— Aim of the exercise —
Retype the records below exactly as given, but only from the first line through the line with "m.use_nodes = True", and without the pictures.

— Data for the task —

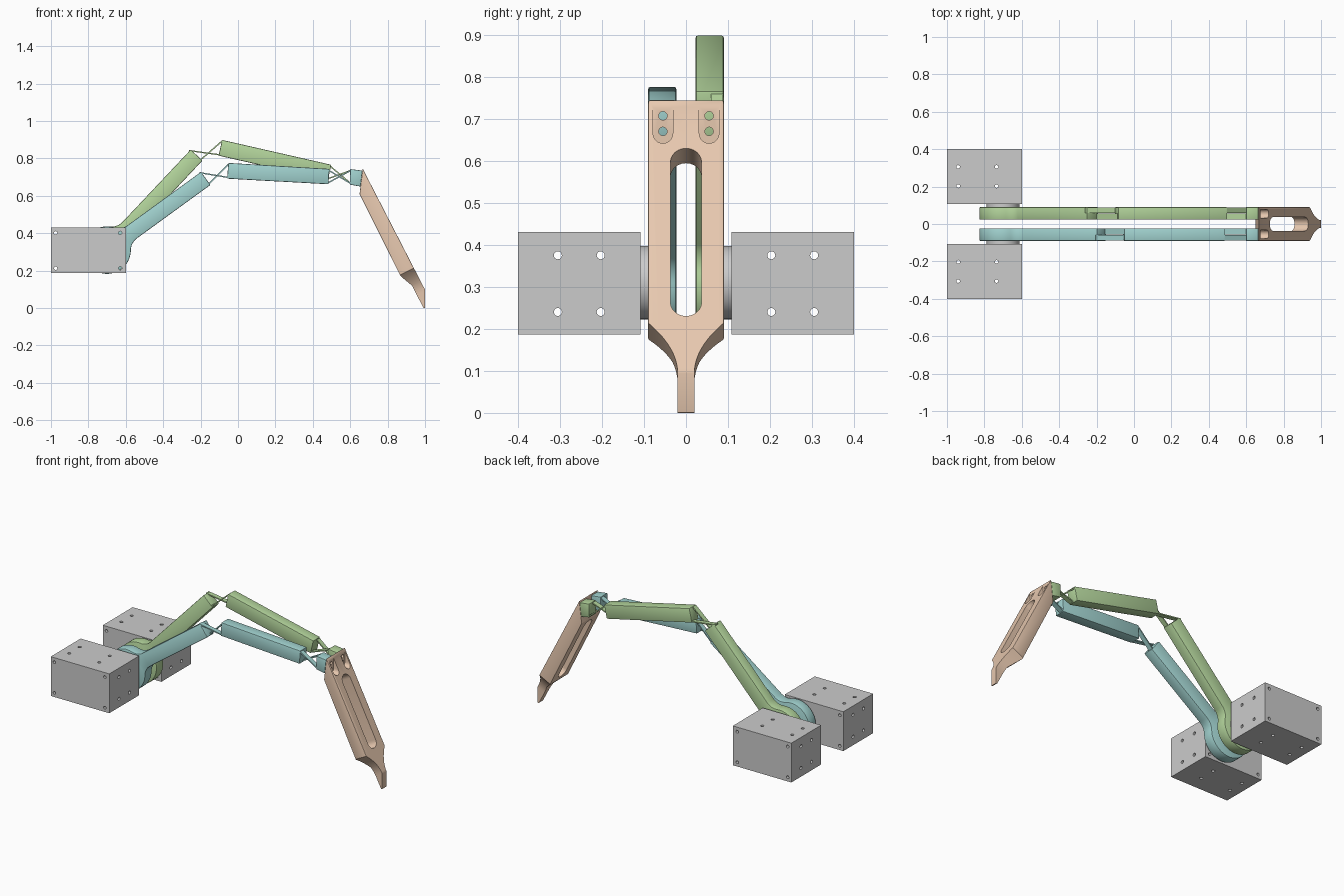
import bpy, bmesh, math
from mathutils import Vector as V

if "Cube" in bpy.data.objects:
    bpy.data.objects.remove(bpy.data.objects["Cube"])

X, Y, Z, O = V((1, 0, 0)), V((0, 1, 0)), V((0, 0, 1)), V((0, 0, 0))
SIDE = (O, X, Z, Y)      # drawn in x-z, extruded along y
END = (O, Y, Z, X)       # drawn in y-z, extruded along x
PLAN = (O, X, Y, Z)      # drawn in x-y, extruded along z


def material(name, rgb):
    m = bpy.data.materials.new(name)
    m.diffuse_color = (*rgb, 1)
    m.use_nodes = True
    m.node_tree.nodes["Principled BSDF"].inputs["Base Color"].default_value = m.diffuse_color
    return m


GREEN = material("green", (0.45, 0.66, 0.33))
TEAL = material("teal", (0.36, 0.65, 0.63))
TAN = material("tan", (0.80, 0.58, 0.43))


def prism(name, pts, lo, hi, frame=SIDE, mat=None, bevel=0):
    """Extrude a flat outline from lo to hi in the given frame."""
    o, u, v, w = frame
    bm = bmesh.new()
    a = [bm.verts.new(o + u * p + v * q + w * lo) for p, q in pts]
    b = [bm.verts.new(o + u * p + v * q + w * hi) for p, q in pts]
    bm.faces.new(a)
    bm.faces.new(b[::-1])
    n = len(pts)
    for i in range(n):
        j = (i + 1) % n
        bm.faces.new((a[i], b[i], b[j], a[j]))
    bmesh.ops.recalc_face_normals(bm, faces=bm.faces)
    if bevel:
        sharp = [e for e in bm.edges if e.calc_face_angle(0) > 0.6]
        bmesh.ops.bevel(bm, geom=sharp, offset=bevel, segments=2, profile=0.5, affect='EDGES')
    me = bpy.data.meshes.new(name)
    bm.to_mesh(me)
    bm.free()
    ob = bpy.data.objects.new(name, me)
    bpy.context.collection.objects.link(ob)
    if mat:
        me.materials.append(mat)
    return ob


def arc(cx, cy, r, a0, a1, n=12):
    return [(cx + r * math.cos(a0 + (a1 - a0) * i / n),
             cy + r * math.sin(a0 + (a1 - a0) * i / n)) for i in range(n + 1)]


def circle(cx, cy, r, n=20):
    return arc(cx, cy, r, 0, math.tau, n)[:-1]


def cut(ob, pts, lo, hi, frame):
    c = prism("cutter", pts, lo, hi, frame)
    c.hide_render = True
    m = ob.modifiers.new("cut", 'BOOLEAN')
    m.operation, m.solver, m.object = 'DIFFERENCE', 'EXACT', c
    bpy.context.view_layer.objects.active = ob
    bpy.ops.object.modifier_apply(modifier=m.name)
    bpy.data.objects.remove(c)


HUB = V((-0.70, 0.31))


def crank_outline(angle, length, half, R=0.127, f=0.08):
    """Round hub blended with fillets into a straight bar."""
    u = math.sqrt((R + f) ** 2 - (half + f) ** 2)
    t = math.atan2(half + f, u)
    upper = [(length, half)] + arc(u, half + f, f, -math.pi / 2, t - math.pi, 8)
    lower = [(x, -y) for x, y in upper[::-1]]
    pts = upper + arc(0, 0, R, t, math.tau - t, 40)[1:-1] + lower
    c, s = math.cos(angle), math.sin(angle)
    return [(HUB.x + c * x - s * y, HUB.y + s * x + c * y) for x, y in pts]


def strip(name, p, q, lo, hi, mat, t=0.0035):
    """Thin flexible strip from p to q."""
    p, q = V(p), V(q)
    d = (q - p).normalized()
    n = V((-d.y, d.x)) * t
    prism(name, [p + n, q + n, q - n, p - n], lo, hi, SIDE, mat)


# motor boxes with through holes, and output shafts
for side, s in (("left", 1), ("right", -1)):
    y0, y1 = sorted((0.108 * s, 0.4 * s))
    box = prism("motor_box_" + side, [(-1, 0.187), (-0.6, 0.187), (-0.6, 0.43), (-1, 0.43)], y0, y1)
    for a in (0, 1):
        for b in (0, 1):
            cut(box, circle((-0.975, -0.63)[a], (0.213, 0.402)[b], 0.009), y0 - 0.1, y1 + 0.1, SIDE)
            cut(box, circle((0.203, 0.305)[a] * s, (0.24, 0.375)[b], 0.0095), -1.2, -0.4, END)
            cut(box, circle((-0.94, -0.735)[a], (0.203, 0.305)[b] * s, 0.0095), 0, 0.6, PLAN)
    y0, y1 = sorted((0.085 * s, 0.112 * s))
    prism("motor_shaft_" + side, circle(*HUB, 0.0875, 48), y0, y1)

# two arms: crank, connecting bar, end block, crossed flexible strips
END_BLOCK = [(0.598, 0.66), (0.6, 0.743), (0.665, 0.735), (0.655, 0.65)]
arms = [
    ("green", 1, GREEN, 46.7, 0.698,
     [(-0.085, 0.899), (0.499, 0.766), (0.48, 0.683), (-0.104, 0.815)],
     [((-0.262, 0.842), (-0.095, 0.819)), ((-0.203, 0.79), (-0.085, 0.893)),
      ((0.49, 0.761), (0.603, 0.666)), ((0.476, 0.69), (0.604, 0.736))]),
    ("teal", -1, TEAL, 36.0, 0.652,
     [(-0.052, 0.776), (0.488, 0.744), (0.484, 0.662), (-0.058, 0.692)],
     [((-0.205, 0.724), (-0.05, 0.698)), ((-0.158, 0.662), (-0.05, 0.769)),
      ((0.482, 0.738), (0.603, 0.666)), ((0.478, 0.668), (0.604, 0.736))]),
]
for name, s, mat, ang, length, bar, strips in arms:
    y0, y1 = sorted((0.023 * s, 0.09 * s))
    prism(name + "_crank", crank_outline(math.radians(ang), length, 0.043), y0, y1, SIDE, mat, 0.005)
    prism(name + "_connecting_bar", bar, y0, y1, SIDE, mat, 0.005)
    prism(name + "_end_block", END_BLOCK, y0, y1, SIDE, mat, 0.003)
    for i, (p, q) in enumerate(strips):
        lo, hi = sorted(v * s for v in ((0.06, 0.088) if i % 2 == 0 else (0.025, 0.055)))
        strip(f"{name}_flex_strip_{i + 1}", p, q, lo, hi, mat)

# finger: side profile
finger = prism("finger", [(0.667, 0.745), (0.65, 0.61), (0.868, 0.172), (0.93, 0.12),
                          (0.992, 0.0), (1.0, 0.0), (1.0, 0.098)], -0.09, 0.09, SIDE, TAN, 0.003)
down = V((0.459, 0, -0.889)).normalized()
FACE = (V((0.667, 0, 0.743)), down, Y, V((-down.z, 0, down.x)))
# long slot square to the sloping face
cut(finger, arc(0.165, 0, 0.037, math.pi / 2, 1.5 * math.pi)
    + arc(0.54, 0, 0.037, -math.pi / 2, math.pi / 2), -0.4, 0.3, FACE)
for s in (1, -1):
    # concave taper to the narrow tip
    curve = [(0.594 + 0.0135 * i, s * (0.02 + 0.071 * (1 - i / 10) ** 2)) for i in range(11)]
    cut(finger, curve + [(1.0, 0.02 * s), (1.0, 0.2 * s), (0.594, 0.2 * s)], -0.4, 0.3, FACE)
    # screw pocket and two screw holes
    y = 0.055 * s
    cut(finger, arc(y, 0.665, 0.0235, -math.pi, 0) + [(y + 0.0235, 0.76), (y - 0.0235, 0.76)],
        0.676, 0.9, END)
    for z in (0.67, 0.707):
        cut(finger, circle(y, z, 0.01), 0.6, 0.9, END)

# smooth curved faces, keep edges sharp
for ob in bpy.data.objects:
    ob.select_set(True)
    bpy.context.view_layer.objects.active = ob
bpy.ops.object.shade_smooth_by_angle(angle=math.radians(30))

— Result below —
import bpy, bmesh, math
from mathutils import Vector as V

if "Cube" in bpy.data.objects:
    bpy.data.objects.remove(bpy.data.objects["Cube"])

X, Y, Z, O = V((1, 0, 0)), V((0, 1, 0)), V((0, 0, 1)), V((0, 0, 0))
SIDE = (O, X, Z, Y)      # drawn in x-z, extruded along y
END = (O, Y, Z, X)       # drawn in y-z, extruded along x
PLAN = (O, X, Y, Z)      # drawn in x-y, extruded along z


def material(name, rgb):
    m = bpy.data.materials.new(name)
    m.diffuse_color = (*rgb, 1)
    m.use_nodes = True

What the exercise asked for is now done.